Liability — the legal exposure a college can face if it is found negligent or responsible when a student harms him or herself — is no small threat to a college's reputation and finances.
Patchwork policies — bans on alcohol and drug use, and firearms; minimum academic standards and behavior codes — can help ward off a lot of potentially destructive student behavior, as well as act to "flush" violators off campus. Administrators, in the process, have to be careful not to violate a student's civil rights since many mental illnesses are protected by the Americans with Disabilities Act.
"In reality, the Office of Civil Rights [within the department of higher education] has said that you cannot flush someone out who qualifies for a disability accommodation," Olona said.
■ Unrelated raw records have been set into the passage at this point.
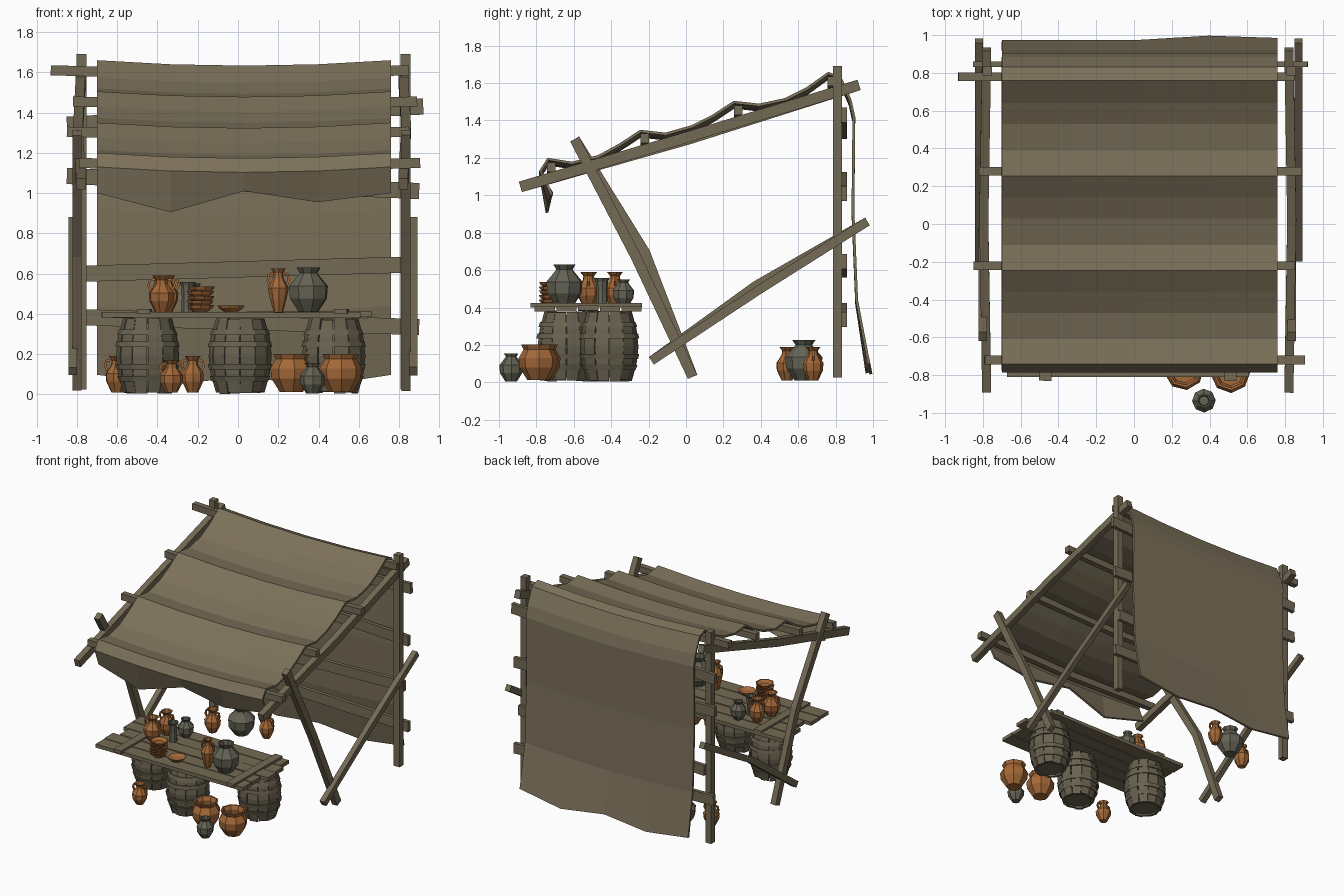
import bpy, bmesh, math, random
from mathutils import Vector

if "Cube" in bpy.data.objects:
    bpy.data.objects.remove(bpy.data.objects["Cube"])
random.seed(4)


def mat(name, c):
    m = bpy.data.materials.new(name)
    m.diffuse_color = (*c, 1)
    m.use_nodes = True
    m.node_tree.nodes["Principled BSDF"].inputs["Base Color"].default_value = m.diffuse_color
    return m


CLOTH = mat("canvas", (0.20, 0.165, 0.103))
WOOD = mat("weathered_wood", (0.175, 0.145, 0.09))
STAVE = mat("barrel_wood", (0.14, 0.122, 0.08))
CLAY = mat("orange_clay", (0.37, 0.14, 0.04))
GREY = mat("grey_clay", (0.13, 0.125, 0.09))


def finish(name, bm, m, normals=True):
    if normals:
        bmesh.ops.recalc_face_normals(bm, faces=bm.faces)
    me = bpy.data.meshes.new(name)
    bm.to_mesh(me)
    bm.free()
    me.materials.append(m)
    ob = bpy.data.objects.new(name, me)
    bpy.context.collection.objects.link(ob)
    return ob


def sweep(bm, pts, w, h, side):
    """Rectangular bar along pts; w is measured along side."""
    pts = [Vector(p) for p in pts]
    rings = []
    for i, p in enumerate(pts):
        d = (pts[min(i + 1, len(pts) - 1)] - pts[max(i - 1, 0)]).normalized()
        s = (Vector(side) - d * d.dot(Vector(side))).normalized()
        u = d.cross(s)
        rings.append([bm.verts.new(p + s * a * w / 2 + u * b * h / 2)
                      for a, b in ((-1, -1), (1, -1), (1, 1), (-1, 1))])
    for r, q in zip(rings, rings[1:]):
        for k in range(4):
            bm.faces.new((r[k], r[(k + 1) % 4], q[(k + 1) % 4], q[k]))
    bm.faces.new(rings[0])
    bm.faces.new(rings[-1])


def beam(name, a, b, w=0.05, h=0.05, side=(1, 0, 0), bend=(0, 0, 0)):
    a, b = Vector(a), Vector(b)
    bm = bmesh.new()
    sweep(bm, [a, (a + b) / 2 + Vector(bend), b], w, h, side)
    return finish(name, bm, WOOD)


def lathe(bm, prof, n, x, y, z, turn=0.0):
    """Spin (radius, height) points; both ends are capped."""
    rings = [[bm.verts.new((x + r * math.cos(turn + math.tau * k / n),
                            y + r * math.sin(turn + math.tau * k / n), z + h))
              for k in range(n)] for r, h in prof]
    for r, q in zip(rings, rings[1:]):
        for k in range(n):
            bm.faces.new((r[k], r[(k + 1) % n], q[(k + 1) % n], q[k]))
    bm.faces.new(rings[0][::-1])
    bm.faces.new(rings[-1])


# Side frames: post, rafter, slanted strut and low brace
for tag, s, px, rx, sx, bx in (("left", -1, -0.778, -0.78, -0.80, -0.82),
                               ("right", 1, 0.832, 0.82, 0.835, 0.87)):
    k = 1 if s < 0 else 0.2
    beam(tag + "_post", (px, 0.81, 0.025), (px, 0.81, 1.69), 0.05, 0.05)
    beam(tag + "_rafter", (rx, -0.885, 1.045), (rx, 0.925, 1.59), 0.048, 0.058,
         bend=(0.015 * s, 0, -0.015 * k))
    beam(tag + "_strut", (sx, -0.595, 1.30), (sx, 0.035, 0.03), 0.045, 0.055,
         bend=(0, 0.06 * k, 0.03 * k))
    beam(tag + "_brace", (bx, -0.185, 0.115), (bx, 0.97, 0.86), 0.042, 0.048,
         bend=(0, -0.02 * k, 0.03 * k))

# Poles across the roof
for i, (y, z, x0, x1) in enumerate(((0.78, 1.61, -0.93, 0.85), (0.28, 1.455, -0.82, 0.89),
                                    (-0.22, 1.305, -0.85, 0.85), (-0.72, 1.15, -0.79, 0.905))):
    beam(f"roof_pole_{i}", (x0, y, z), (x1, y, z), 0.045, 0.05, (0, 1, 0), (0, 0, -0.025))

# Crooked rails behind the back posts
for i, (x0, z0, x1, z1) in enumerate(((-0.85, 1.34, 0.92, 1.43), (-0.85, 1.085, 0.90, 1.01),
                                      (-0.76, 0.60, 0.86, 0.645), (-0.84, 0.385, 0.90, 0.335))):
    beam(f"back_rail_{i}", (x0, 0.845, z0), (x1, 0.845, z1), 0.03, 0.08, (0, 1, 0))

# Canvas: front flap, scalloped roof, back drape
profile = [(-0.735, 0.97), (-0.785, 1.13), (-0.74, 1.20), (-0.61, 1.18), (-0.47, 1.215),
           (-0.36, 1.275), (-0.245, 1.35), (-0.11, 1.335), (0.03, 1.375), (0.14, 1.43),
           (0.255, 1.505), (0.39, 1.49), (0.53, 1.52), (0.64, 1.575), (0.76, 1.66),
           (0.83, 1.635), (0.885, 1.51), (0.905, 1.42), (0.90, 0.92), (0.92, 0.44), (0.975, 0.10)]
flap = [(0, 1.0), (-0.015, 0.905), (0.01, 1.01), (-0.005, 0.955), (0.01, 1.0)]
hem = [(0, 0.10), (0, 0.05), (0, 0.09), (0.022, 0.045), (0.01, 0.10)]
bm = bmesh.new()
grid = []
for i, (y, z) in enumerate(profile):
    row = []
    for j in range(5):
        u = (j - 2) / 2
        dy, zz = 0, z - 0.027 * (1 - u * u)
        if i == 0:
            dy, zz = flap[j]
        elif i == len(profile) - 1:
            dy, zz = hem[j]
        row.append(bm.verts.new((0.03 + 0.73 * u, y + dy, zz)))
    grid.append(row)
for r, q in zip(grid, grid[1:]):
    for j in range(4):
        bm.faces.new((r[j], r[j + 1], q[j + 1], q[j]))
canvas = finish("canvas_cover", bm, CLOTH, False)
sol = canvas.modifiers.new("thickness", "SOLIDIFY")
sol.thickness, sol.offset = 0.015, -1

# Table top: staggered planks with two battens on top
for i in range(5):
    y = -0.755 + i * 0.116
    beam(f"table_plank_{i}", (-0.66 + random.uniform(-0.03, 0.04), y, 0.395),
         (0.64 + random.uniform(-0.04, 0.04), y, 0.395 + random.uniform(-0.006, 0.006)),
         0.108, 0.028, (0, 1, 0))
for i, x in enumerate((-0.47, 0.51)):
    beam(f"table_batten_{i}", (x, -0.83, 0.412), (x + 0.01, -0.235, 0.412), 0.065, 0.024)

# Barrels: separate staves, heads and hoops
for i, (x, y) in enumerate(((-0.45, -0.41), (0.01, -0.64), (0.475, -0.41))):
    bm = bmesh.new()
    n = 12
    for k in range(n):
        a = math.tau * (k + 0.5) / n
        out = Vector((math.cos(a), math.sin(a), 0))
        side = Vector((-out.y, out.x, 0))
        dr, dz = random.uniform(-0.003, 0.004), random.uniform(-0.008, 0.005)
        rings = []
        for r, z in ((0.115, 0.008), (0.14, 0.1), (0.15, 0.19), (0.14, 0.285), (0.115, 0.378)):
            c = Vector((x, y, z + dz * (z - 0.19) / 0.19))
            rings.append([bm.verts.new(c + out * (r + e + dr) + side * f * (r + e) * 0.255)
                          for e, f in ((-0.018, -1), (0, -1), (0, 1), (-0.018, 1))])
        for r, q in zip(rings, rings[1:]):
            for m in range(4):
                bm.faces.new((r[m], r[(m + 1) % 4], q[(m + 1) % 4], q[m]))
        bm.faces.new(rings[0])
        bm.faces.new(rings[-1])
    lathe(bm, [(0.108, 0.025), (0.132, 0.1), (0.142, 0.19), (0.132, 0.285), (0.108, 0.36)], n, x, y, 0)
    for z, r0, r1 in ((0.065, 0.136, 0.146), (0.125, 0.15, 0.156),
                      (0.235, 0.156, 0.15), (0.295, 0.146, 0.136)):
        lathe(bm, [(r0 - 0.02, z), (r0 + 0.004, z), (r1 + 0.004, z + 0.027), (r1 - 0.02, z + 0.027)],
              n, x, y, 0)
    finish(f"barrel_{i}", bm, STAVE)

# Pottery shapes as (radius, height) fractions; the last points go inside the mouth
JUG = [(0.5, 0), (0.95, 0.3), (1, 0.52), (0.5, 0.76), (0.45, 0.88), (0.72, 1), (0.55, 1), (0.35, 0.85)]
TALL = [(0.45, 0), (0.8, 0.3), (1, 0.55), (0.5, 0.78), (0.45, 0.9), (0.7, 1), (0.5, 1), (0.35, 0.88)]
ROUND = [(0.5, 0), (0.95, 0.3), (1, 0.58), (0.55, 0.82), (0.45, 0.88), (0.62, 1), (0.48, 1), (0.4, 0.85)]
WIDE = [(0.55, 0), (0.95, 0.35), (1, 0.62), (0.75, 0.86), (0.87, 1), (0.75, 1), (0.62, 0.85), (0.7, 0.5)]
CUP = [(0.75, 0), (0.7, 0.5), (0.8, 0.88), (1, 1), (0.8, 1), (0.65, 0.6)]
BOWL = [(0.5, 0), (0.9, 0.6), (1, 1), (0.88, 1), (0.5, 0.5)]


def pot(name, shape, m, x, y, z, r, h, handles=False):
    bm = bmesh.new()
    lathe(bm, [(a * r, b * h) for a, b in shape], 8, x, y, z, random.uniform(0, 0.7))
    if handles:
        for s in (-1, 1):
            sweep(bm, [(x + s * r * a, y, z + h * b) for a, b in
                       ((0.45, 0.9), (0.9, 0.87), (1.0, 0.72), (0.8, 0.6))], 0.012, 0.012, (0, 1, 0))
    finish(name, bm, m)


T = 0.41
pot("table_jug_front", JUG, CLAY, -0.38, -0.52, T, 0.065, 0.18, True)
pot("table_jug_back", JUG, CLAY, -0.355, -0.38, T, 0.06, 0.18, True)
pot("table_cup", CUP, GREY, -0.25, -0.45, T, 0.042, 0.148)
pot("table_small_pot", ROUND, GREY, -0.22, -0.335, T, 0.06, 0.14)
pot("table_tall_vase", TALL, CLAY, 0.20, -0.66, T, 0.052, 0.215, True)
pot("table_large_pot", ROUND, GREY, 0.35, -0.65, T, 0.10, 0.22)
pot("table_dish", BOWL, CLAY, -0.035, -0.71, T, 0.068, 0.032)
for i in range(5):
    pot(f"stacked_bowl_{i}", BOWL, CLAY, -0.185 + random.uniform(-0.004, 0.004), -0.72,
        T + i * 0.023, 0.068, 0.034)
pot("ground_wide_pot_left", WIDE, CLAY, 0.265, -0.775, 0.012, 0.105, 0.19)
pot("ground_wide_pot_right", WIDE, CLAY, 0.51, -0.79, 0.012, 0.105, 0.19)
pot("ground_grey_pot", ROUND, GREY, 0.37, -0.935, 0.005, 0.063, 0.15)
pot("ground_front_jug", JUG, CLAY, -0.33, -0.75, 0.01, 0.058, 0.16, True)
pot("back_jug_left", JUG, CLAY, -0.60, 0.54, 0.01, 0.06, 0.18, True)
pot("back_grey_pot", ROUND, GREY, -0.41, 0.63, 0.01, 0.10, 0.215)
pot("back_jug_right", JUG, CLAY, -0.225, 0.68, 0.01, 0.055, 0.18, True)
Colleges, therefore, are left with with few options beyond increasing services and raising student awareness.
"We do alot of outreach," Layne said. "We're trying to do as much as we can to let people know services are available."
Student demand often outpaces the services college counseling centers can offer.
"I don't know any colleges out there who are just floating in money," Olona said. "Universities are making hard choices."
With students arrived on campus to begin the fall term, Texas A&M offered programs on stress and time management, and how to cope with the new challenge of college life.
"We've been filled to overflowing," Olona said.
To meet demand, universities have turned to creative solutions like 24-hour hotlines, student-run organizations like Active Minds, the student-run mental health organization Layne advises, Web sites providing information and resources, and a greater involvement of faculty and staff in spotting problems.
"I think most college counseling centers feel they are stretched thin," Kiztrow said. "We're trying to figure out unique ways to deliver services — groups, by telephone, self-help materials on Web sites. I think the whole concept of centers using Web sites as a point of entry is fairly new in the field."
At UT-Brownsville, counseling staff works with professors to encourage them to walk students over to counseling, Layne said. At Texas A&M, the teaching faculty are trained to spot warning signs and reach out to students who may be in crisis.
"We know students do talk to someone," Olona said. "They may not come to counseling, but a faculty member may be the one who sees it.
"The English 101 professor who sees the first two papers and can see that something might be wrong," she said.
Counselors agree that getting students into campus services is crucial.
"We know that if they come in, those students will stay and school and graduate," Olona said. "We know that if we can get them in here, chances are they will not commit suicide."
For Szabo, getting help made all the difference.
After a four-year hiatus from school, partially spent learning how to manage his condition, Szabo returned to American University and earned a bachelor's degree in psychology, graduating with honors. He now is the spokesperson for the Director of Youth Outreach for the National Mental Health Awareness Campaign, a nationwide nonpartisan public education initiative launched as part of the 1999 White House Conference on Mental Health organized by Tipper Gore. He said he has spoken publicly about his illness to an estimated half-million people.
"When I ask students how many people know someone having a mental crisis, they all raise their hands," Szabo said. "Drinking? They all raise their hands. Hurting themselves? They all raise their hands."
While Szabo is an example of how intervention can help a student successfully manage mental health issues, campus counselors agree that most students will never experience that degree of illness.
"If you look at the entire group of students seeking services at one time, it's a minority of students that need the more serious form of services," Kitzrow said.
"Some [of their problems] are just typical and normal for where students are in their lives. College students are very resilient and capable of making the changes they need to make," she said.